EXERCISE DESCRIPTION. Once the lines below holding the string "verts" are counted, give that number alone.

RAW DATA.
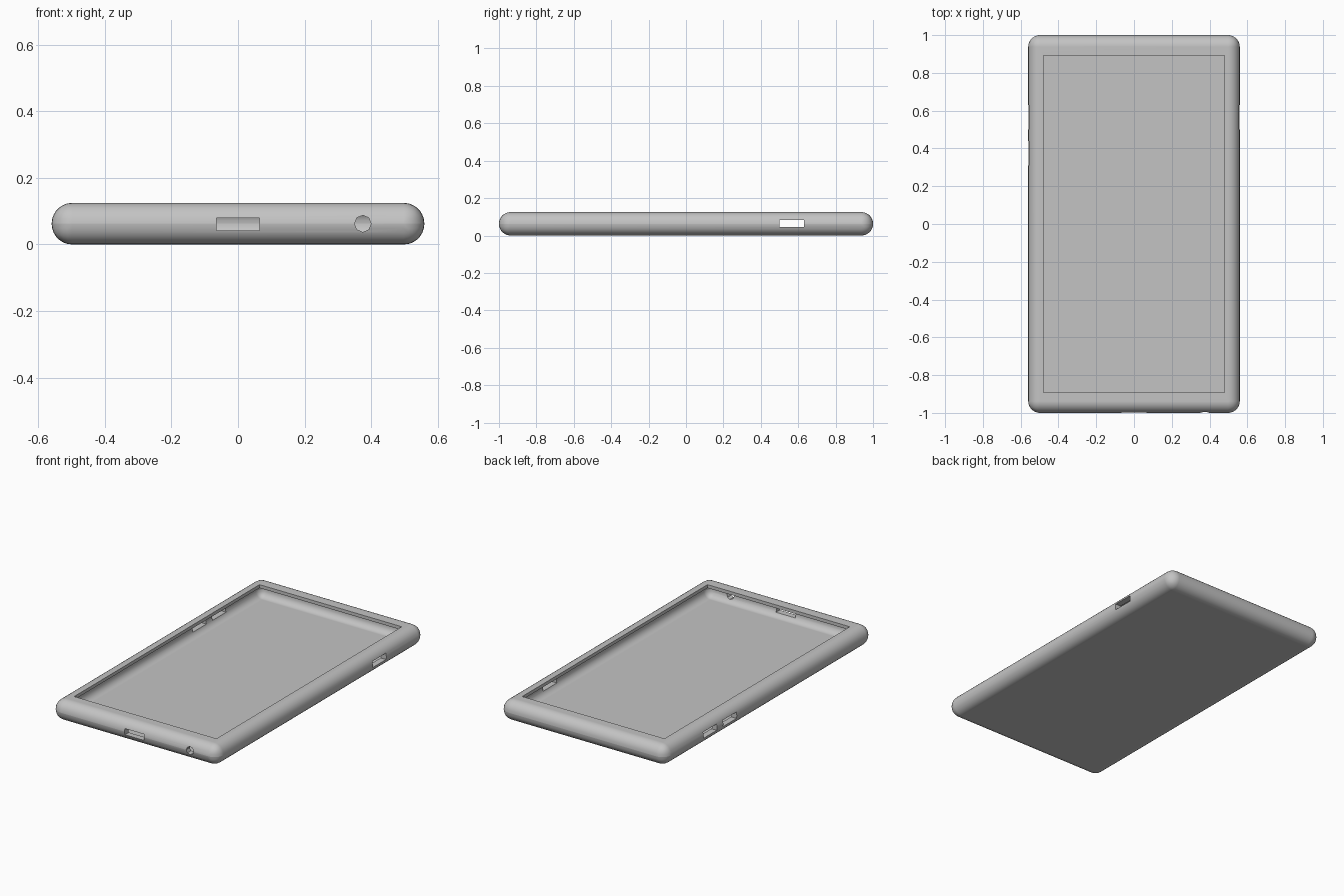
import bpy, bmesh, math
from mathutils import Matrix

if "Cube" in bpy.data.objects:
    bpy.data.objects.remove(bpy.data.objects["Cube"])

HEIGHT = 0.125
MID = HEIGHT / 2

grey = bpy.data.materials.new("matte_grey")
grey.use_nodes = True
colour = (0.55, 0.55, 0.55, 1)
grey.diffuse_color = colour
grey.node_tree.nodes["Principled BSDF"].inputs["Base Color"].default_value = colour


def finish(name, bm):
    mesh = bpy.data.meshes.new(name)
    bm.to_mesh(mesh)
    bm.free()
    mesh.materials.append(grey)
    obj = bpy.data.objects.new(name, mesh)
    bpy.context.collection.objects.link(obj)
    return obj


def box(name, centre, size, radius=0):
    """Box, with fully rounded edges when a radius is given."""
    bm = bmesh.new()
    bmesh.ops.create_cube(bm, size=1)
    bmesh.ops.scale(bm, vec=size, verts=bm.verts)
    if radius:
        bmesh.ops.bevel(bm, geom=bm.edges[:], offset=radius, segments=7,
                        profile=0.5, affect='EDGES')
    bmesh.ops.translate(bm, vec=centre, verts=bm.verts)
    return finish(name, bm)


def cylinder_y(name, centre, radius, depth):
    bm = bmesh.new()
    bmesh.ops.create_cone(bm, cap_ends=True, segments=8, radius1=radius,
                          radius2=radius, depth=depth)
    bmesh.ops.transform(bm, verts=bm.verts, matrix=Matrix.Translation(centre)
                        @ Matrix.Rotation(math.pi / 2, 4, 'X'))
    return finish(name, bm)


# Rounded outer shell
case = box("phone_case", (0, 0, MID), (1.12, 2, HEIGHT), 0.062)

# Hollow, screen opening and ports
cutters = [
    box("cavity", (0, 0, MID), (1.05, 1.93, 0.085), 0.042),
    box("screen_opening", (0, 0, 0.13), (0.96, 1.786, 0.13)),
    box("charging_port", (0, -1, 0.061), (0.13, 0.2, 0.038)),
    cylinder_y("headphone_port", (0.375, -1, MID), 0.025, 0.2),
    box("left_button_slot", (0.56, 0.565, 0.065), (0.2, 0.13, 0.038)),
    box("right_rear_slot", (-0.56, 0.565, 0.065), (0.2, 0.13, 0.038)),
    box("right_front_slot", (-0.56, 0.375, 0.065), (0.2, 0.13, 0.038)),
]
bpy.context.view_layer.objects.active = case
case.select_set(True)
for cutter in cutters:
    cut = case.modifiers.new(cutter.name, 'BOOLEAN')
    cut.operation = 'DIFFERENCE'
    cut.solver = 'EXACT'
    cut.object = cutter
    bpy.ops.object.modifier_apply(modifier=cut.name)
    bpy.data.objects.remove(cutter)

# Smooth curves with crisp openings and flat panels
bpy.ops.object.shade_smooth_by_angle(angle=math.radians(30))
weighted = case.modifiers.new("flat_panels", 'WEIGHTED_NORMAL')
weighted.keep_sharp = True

COMPLETED EXERCISE. 3